Hospitalist employment opportunities are currently expanding at a rapid pace in the United States in part due to healthcare reform and in part, due to a desire to evade current hardships of independent practice, such as unstable revenue and extended hours.
The government reform encourages hospitals and physicians to unify through “accountable care organizations” in order to gain additional compensation for better patient care (“Number of Physicians Employed by Hospitalists Snowballing,” Medscape Medical News). An additional incentive the new healthcare policy offers for physician and hospital alliance comes in the form of bundled payments, which may be distributed to both parties for inpatient care.
According to Medscape, “The rise in hospital-employed physicians parallels an increase in the percentage of institutions that use hospitalists, which was at almost 60% in 2010 compared with half that in 2003, according to the just-published 2012 edition of AHA Hospital Statistics.” The American Hospital Association additionally reports that 37.9% of hospitalists working in hospitals were employees in 2010. This is true both of the east coast as well as the west coast.
While healthcare reform is providing extensive opportunities for hospitalist employment, the need for significant cuts in Medicare has resulted in the broad and virtually unrestricted authority of the Independent Payment Advisory Board (IPAB) to restrict provider spending, reports The Hospitalist in an article posted this month. The article explains that IPAB was created under the Affordable Care Act (ACA) in an effort to ensure Medicare provider spending does not exceed the pre-determined caps, a goal Congress has been unable to meet thus far.

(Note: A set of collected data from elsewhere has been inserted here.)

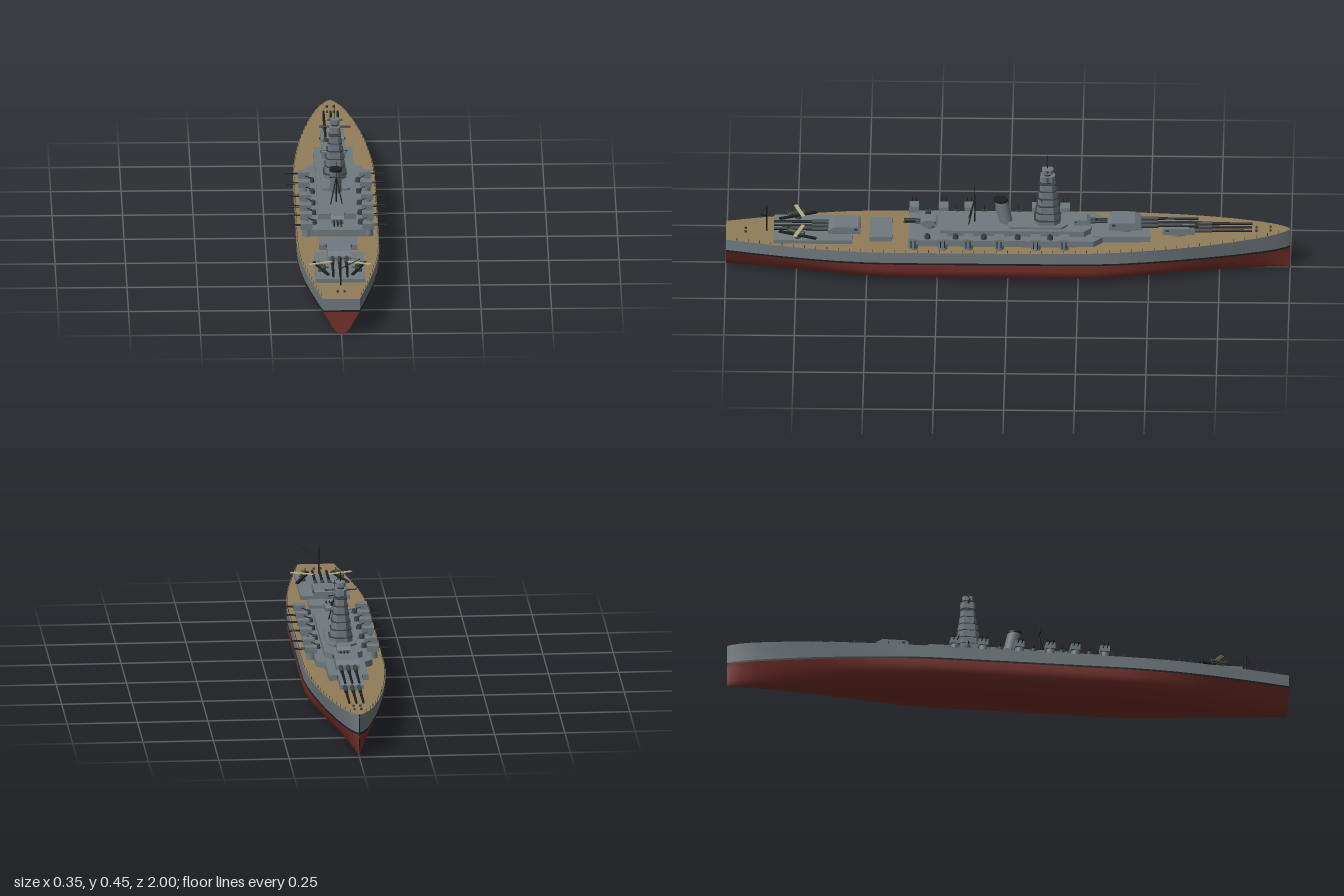
import * as THREE from 'three';
import { mergeGeometries } from 'three/addons/utils/BufferGeometryUtils.js';

const paint = (color, extra = {}) => new THREE.MeshStandardMaterial({ color, ...extra });
const GREY = paint(0x6f797f), RED = paint(0x75302a), DECK = paint(0x917d59), BLACK = paint(0x1c1e20);
const DARK = paint(0x3b4145), GREEN = paint(0x3c4a32), TAN = paint(0xb5a988);
const V = (x, y, z) => new THREE.Vector3(x, y, z);
const clamp = THREE.MathUtils.clamp, lerp = THREE.MathUtils.lerp;

function add(parent, name, geo, mat, x = 0, y = 0, z = 0) {
  const m = new THREE.Mesh(geo, mat);
  m.name = name;
  m.position.set(x, y, z);
  parent.add(m);
  return m;
}
const box = (w, h, d) => new THREE.BoxGeometry(w, h, d);
const cyl = (r0, r1, h, n = 16) => new THREE.CylinderGeometry(r0, r1, h, n);

// Thin round bar between two points
function rod(a, b, r, r2 = r, n = 8) {
  const d = b.clone().sub(a), g = cyl(r2, r, d.length(), n);
  g.applyQuaternion(new THREE.Quaternion().setFromUnitVectors(V(0, 1, 0), d.normalize()));
  const c = a.clone().add(b).multiplyScalar(0.5);
  return g.translate(c.x, c.y, c.z);
}

// Upright block with chamfered ends: cf towards the bow, cb towards the stern
function block(hw, z0, z1, y0, y1, cf = 0, cb = 0) {
  const pts = [[-hw, z1 - cb], [-hw + cb, z1], [hw - cb, z1], [hw, z1 - cb], [hw, z0 + cf], [hw - cf, z0], [-hw + cf, z0], [-hw, z0 + cf]];
  const s = new THREE.Shape(pts.map(p => new THREE.Vector2(p[0], -p[1])));
  return new THREE.ExtrudeGeometry(s, { depth: y1 - y0, bevelEnabled: false }).rotateX(-Math.PI / 2).translate(0, y0, 0);
}

// Deck half-width by station, bow at -z
const STATIONS = [[-1, 0.002], [-0.985, 0.016], [-0.95, 0.036], [-0.9, 0.055], [-0.8, 0.082], [-0.7, 0.103], [-0.6, 0.119],
  [-0.5, 0.131], [-0.4, 0.14], [-0.3, 0.145], [-0.1, 0.146], [0.1, 0.146], [0.3, 0.146], [0.42, 0.146], [0.5, 0.143],
  [0.6, 0.135], [0.7, 0.122], [0.8, 0.105], [0.9, 0.086], [1, 0.065]];
const deckY = z => 0.132 + 0.025 * Math.pow(clamp((-z - 0.1) / 0.9, 0, 1), 1.5);
function halfWidth(z) {
  let i = 1;
  while (i < STATIONS.length - 1 && STATIONS[i][0] < z) i++;
  const [a, b] = [STATIONS[i - 1], STATIONS[i]];
  return lerp(a[1], b[1], (z - a[0]) / (b[0] - a[0]));
}

// Skin through a cross-section at every station
function loft(section) {
  const pos = [], idx = [];
  let n = 0;
  STATIONS.forEach(([z, w], i) => {
    const row = section(z, w);
    n = row.length;
    row.forEach(p => pos.push(p[0], p[1], z));
    if (i) for (let j = 0; j < n - 1; j++) {
      const a = (i - 1) * n + j, b = a + n;
      idx.push(a, b, a + 1, b, b + 1, a + 1);
    }
  });
  const g = new THREE.BufferGeometry();
  g.setAttribute('position', new THREE.Float32BufferAttribute(pos, 3));
  g.setIndex(idx);
  g.computeVertexNormals();
  return g;
}

const MID = [[1, 0.083], [1, 0.057], [0.96, 0.036], [0.85, 0.019], [0.68, 0.01], [0.35, 0.006], [0, 0.002]];
const VEE = [[1, 0.083], [0.83, 0.066], [0.65, 0.045], [0.46, 0.022], [0.28, 0.008], [0.13, 0.003], [0, 0]];
const bowV = z => clamp((-z - 0.35) / 0.65, 0, 1);
const waterW = (z, w) => w * (1 - 0.2 * bowV(z));
function bottom(z, w) {
  const v = Math.max(bowV(z), Math.pow(clamp((z - 0.4) / 0.6, 0, 1), 1.3)), ww = waterW(z, w);
  const half = MID.map((m, i) => [ww * lerp(m[0], VEE[i][0], v), lerp(m[1], VEE[i][1], v)]);
  return [...half, ...half.slice(0, -1).reverse().map(p => [-p[0], p[1]])];
}

function buildHull(ship) {
  const hull = new THREE.Group();
  hull.name = 'hull';
  ship.add(hull);
  add(hull, 'lowerHull', loft(bottom), RED);
  for (const s of [1, -1]) {
    const strip = f => loft((z, w) => (s > 0 ? f(z, w) : f(z, w).map(p => [-p[0], p[1]]).reverse()));
    add(hull, 'waterlineStripe', strip((z, w) => [[waterW(z, w), 0.09], [waterW(z, w), 0.083]]), BLACK);
    add(hull, 'upperHull', strip((z, w) => [[w, deckY(z)], [waterW(z, w), 0.09]]), GREY);
  }
  add(hull, 'deck', loft((z, w) => [[-w, deckY(z)], [w, deckY(z)]]), DECK);
  // Transom
  const s = new THREE.Shape(bottom(1, 0.065).map(p => new THREE.Vector2(...p)));
  add(hull, 'transomBottom', new THREE.ShapeGeometry(s), RED, 0, 0, 1);
  add(hull, 'transomStripe', new THREE.PlaneGeometry(0.13, 0.007), BLACK, 0, 0.0865, 1);
  add(hull, 'transom', new THREE.PlaneGeometry(0.13, 0.042), GREY, 0, 0.111, 1);
  // Rail posts and bollards along the deck edge
  const posts = [];
  for (let z = -0.96; z < 0.98; z += 0.04) for (const k of [1, -1])
    posts.push(box(0.002, 0.011, 0.002).translate(k * (halfWidth(z) - 0.003), deckY(z) + 0.005, z));
  add(hull, 'railPosts', mergeGeometries(posts), DARK);
  for (const k of [1, -1]) for (const z of [-0.93, -0.88, 0.93])
    add(hull, 'bollard', cyl(0.004, 0.004, 0.008, 10), DARK, k * 0.012, deckY(z) + 0.003, z);
}

// Gun turret pointing towards -z
function turret(name, w, len, h, barrelXs, reach, r) {
  const g = new THREE.Group();
  g.name = name;
  const L = len / 2;
  const s = new THREE.Shape([[-L, 0], [L, 0], [L, h * 0.55], [L * 0.6, h], [-L * 0.85, h], [-L, h * 0.8]].map(p => new THREE.Vector2(...p)));
  add(g, 'gunHouse', new THREE.ExtrudeGeometry(s, { depth: w, bevelEnabled: false }).rotateY(Math.PI / 2).translate(-w / 2, 0, 0), GREY);
  for (const x of barrelXs) {
    add(g, 'barrel', rod(V(x, h * 0.35, -L * 0.8), V(x, h * 0.35, -reach), r, r * 0.75, 10), BLACK);
    add(g, 'barrelSleeve', rod(V(x, h * 0.35, -L * 0.8), V(x, h * 0.35, -L - (reach - L) * 0.3), r * 1.4, r * 1.3, 10), DARK);
  }
  add(g, 'rangefinder', box(w * 1.1, h * 0.25, len * 0.1), DARK, 0, h * 0.7, L * 0.7);
  return g;
}

function buildTower(ship) {
  const t = new THREE.Group();
  t.name = 'bridgeTower';
  t.position.z = -0.14;
  ship.add(t);
  // Tiers: half-width, half-length, bottom, top
  const tiers = [[0.041, 0.046, 0.176, 0.204], [0.036, 0.041, 0.204, 0.231], [0.033, 0.037, 0.231, 0.259], [0.029, 0.034, 0.259, 0.287],
    [0.025, 0.03, 0.287, 0.315], [0.021, 0.027, 0.315, 0.342], [0.02, 0.026, 0.35, 0.376], [0.016, 0.02, 0.382, 0.401]];
  tiers.forEach(([w, l, a, b], i) => {
    add(t, 'towerTier', block(w, -l, l, a, b - 0.003, w * 0.5, w * 0.4), GREY);
    if (i < 6) add(t, 'tierLedge', block(w + 0.001, -l - 0.002, l + 0.002, b - 0.003, b, w * 0.5, w * 0.4), DARK);
  });
  add(t, 'towerNeck', cyl(0.013, 0.013, 0.05), DARK, 0, 0.362, 0);
  add(t, 'rangefinderArm', rod(V(-0.056, 0.369, 0), V(0.056, 0.369, 0), 0.0035), DARK);
  add(t, 'directorArm', rod(V(-0.028, 0.395, 0), V(0.028, 0.395, 0), 0.003), DARK);
  add(t, 'signalYard', rod(V(-0.046, 0.287, 0.02), V(0.046, 0.287, 0.02), 0.001), BLACK);
  add(t, 'antenna', rod(V(0, 0.4, 0), V(0, 0.452, 0), 0.0016, 0.0008), BLACK);
}

function buildFunnelAndMast(ship) {
  // Oval funnel raked towards the stern
  const f = cyl(0.021, 0.021, 0.1, 24).scale(1, 1, 1.15), c = cyl(0.0225, 0.0225, 0.008, 24).scale(1, 1, 1.15);
  for (const [g, y] of [[f, 0.22], [c, 0.268]]) {
    g.translate(0, y, 0);
    const p = g.attributes.position;
    for (let i = 0; i < p.count; i++) p.setZ(i, p.getZ(i) + 0.005 + (p.getY(i) - 0.17) * 0.22);
    g.computeVertexNormals();
  }
  add(ship, 'funnel', f, GREY);
  add(ship, 'funnelCap', c, BLACK);
  // Tripod mast
  const m = new THREE.Group();
  m.name = 'mainMast';
  ship.add(m);
  add(m, 'mastPole', rod(V(0, 0.176, 0.118), V(0, 0.328, 0.118), 0.0025, 0.001), BLACK);
  for (const k of [1, -1]) add(m, 'mastLeg', rod(V(k * 0.021, 0.176, 0.14), V(0, 0.272, 0.118), 0.002), BLACK);
  add(m, 'mastYard', rod(V(-0.022, 0.272, 0.118), V(0.022, 0.272, 0.118), 0.0025), BLACK);
}

function buildSideGuns(ship) {
  for (const k of [1, -1]) {
    for (const z of [-0.2, -0.1, 0.03, 0.14, 0.23, 0.335]) {
      const g = new THREE.Group();
      g.name = 'sideGun';
      g.position.set(k * 0.11, 0, z);
      add(g, 'gunPedestal', cyl(0.015, 0.017, 0.03), GREY, 0, 0.144, 0);
      add(g, 'gunShield', box(0.042, 0.022, 0.034), GREY, 0, 0.169, 0);
      for (const d of [-0.007, 0.007])
        add(g, 'sideGunBarrel', rod(V(k * 0.018, 0.171, d), V(k * 0.063, 0.171, d), 0.0017), BLACK);
      ship.add(g);
    }
    // Light mounts and directors between the side guns
    for (const z of [-0.15, -0.035, 0.085, 0.185, 0.285]) {
      add(ship, 'lightMount', cyl(0.009, 0.011, 0.016, 12), DARK, k * 0.083, 0.164, z);
      add(ship, 'lightBarrel', rod(V(k * 0.083, 0.17, z), V(k * 0.105, 0.18, z), 0.0015), BLACK);
    }
  }
}

function buildAircraftDeck(ship) {
  add(ship, 'aftPlatform', block(0.088, 0.55, 0.83, 0.125, 0.146), GREY);
  add(ship, 'hatchHouse', block(0.068, 0.41, 0.49, 0.125, 0.151), GREY);
  for (const k of [1, -1]) {
    // Catapult with a floatplane
    const c = new THREE.Group();
    c.name = 'catapult';
    c.position.set(k * 0.067, 0.146, 0.745);
    c.rotation.y = -k * 0.35;
    add(c, 'catapultBase', cyl(0.01, 0.012, 0.008), DARK, 0, 0.004, 0);
    add(c, 'catapultBeam', box(0.011, 0.006, 0.14), BLACK, 0, 0.01, 0);
    add(c, 'fuselage', new THREE.CapsuleGeometry(0.006, 0.055, 4, 10).rotateX(Math.PI / 2), GREEN, 0, 0.023, 0.005);
    add(c, 'wing', box(0.085, 0.002, 0.014), TAN, 0, 0.028, -0.005);
    add(c, 'tailplane', box(0.028, 0.002, 0.009), GREEN, 0, 0.025, 0.035);
    add(c, 'tailFin', box(0.002, 0.012, 0.01), GREEN, 0, 0.031, 0.035);
    add(c, 'planeFloat', new THREE.CapsuleGeometry(0.003, 0.04, 4, 8).rotateX(Math.PI / 2), GREEN, 0, 0.016, -0.005);
    ship.add(c);
  }
  // Stern crane
  add(ship, 'cranePost', rod(V(0, 0.13, 0.855), V(0, 0.235, 0.855), 0.0025), BLACK);
  add(ship, 'craneBoom', rod(V(0, 0.195, 0.855), V(0.068, 0.238, 0.878), 0.0018), BLACK);
  add(ship, 'craneCable', rod(V(0, 0.234, 0.855), V(0.068, 0.238, 0.878), 0.0006), BLACK);
}

export function createModel() {
  const ship = new THREE.Group();
  ship.name = 'battleship';
  buildHull(ship);
  // Stepped superstructure
  add(ship, 'forwardDeckhouse', block(0.07, -0.505, -0.3, 0.125, 0.16), GREY);
  add(ship, 'mainDeckhouse', block(0.1, -0.335, 0.35, 0.125, 0.157, 0.03), GREY);
  add(ship, 'upperDeckhouse', block(0.067, -0.295, 0.24, 0.157, 0.178, 0.025), GREY);
  add(ship, 'bridgeBase', block(0.052, -0.21, 0.0, 0.178, 0.186, 0.02, 0.01), GREY);
  add(ship, 'aftPedestal', cyl(0.022, 0.022, 0.016, 20), GREY, 0, 0.164, 0.28);
  buildTower(ship);
  buildFunnelAndMast(ship);
  // Main and secondary turrets: height, centre z, turned aft or not
  const tri = [-0.025, 0, 0.025], small = [-0.012, 0, 0.012];
  for (const [y, z, aft, h] of [[0.153, -0.605, 0, 0.025], [0.17, -0.415, 0, 0.029], [0.146, 0.58, 1, 0.027]]) {
    const t = turret('mainTurret', 0.084, 0.115, h, tri, aft ? 0.25 : 0.26, 0.0055);
    t.position.set(0, y, z);
    t.rotation.y = aft * Math.PI;
    ship.add(t);
    add(ship, 'barbette', cyl(0.037, 0.037, 0.04, 28), GREY, 0, y - 0.019, z);
  }
  for (const [y, z, aft] of [[0.178, -0.262, 0], [0.171, 0.28, 1]]) {
    const t = turret('secondaryTurret', 0.047, 0.06, 0.02, small, 0.09, 0.003);
    t.position.set(0, y, z);
    t.rotation.y = aft * Math.PI;
    ship.add(t);
  }
  buildSideGuns(ship);
  buildAircraftDeck(ship);
  return ship;
}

Any proposal submitted by IPAB will immediately become law, a huge distinction from the Medicare Payment Advisory Commission (MedPAC), which traditionally counsels Congress on Medicare payments but has minimal to no authority to enforce their suggestions. The only possible checks on IPAB’s considerable autonomy are either Congress drafts an alternative proposal that results in equal cuts in spending, or Congress marshals a three-fifths majority to rule out the proposal. The executive and judiciary branches have no control over IPAB whatsoever; however, members of the board are selected by the President and then must be approved by the Senate.
The Hospitalist article goes on to address the board’s potential effect on the hospitalist profession as a whole and asks the opinion of Judith Feder, a supporter of IPAB and former dean of Georgetown Public Policy Institute. According to Feder, hospitalists will most likely be less affected than other providers, “because the Board’s cost-reduction proposals would likely focus on services where overpayment is the most acute – like imaging and high-cost specialty procedures,” (“IPAB is Medicare’s New Hammer for Spending Accountability,” The Hospitalist). Nevertheless, healthcare specialties have legitimate cause for anxiety when the board assembles this year with $15 million in funding from ACA to start.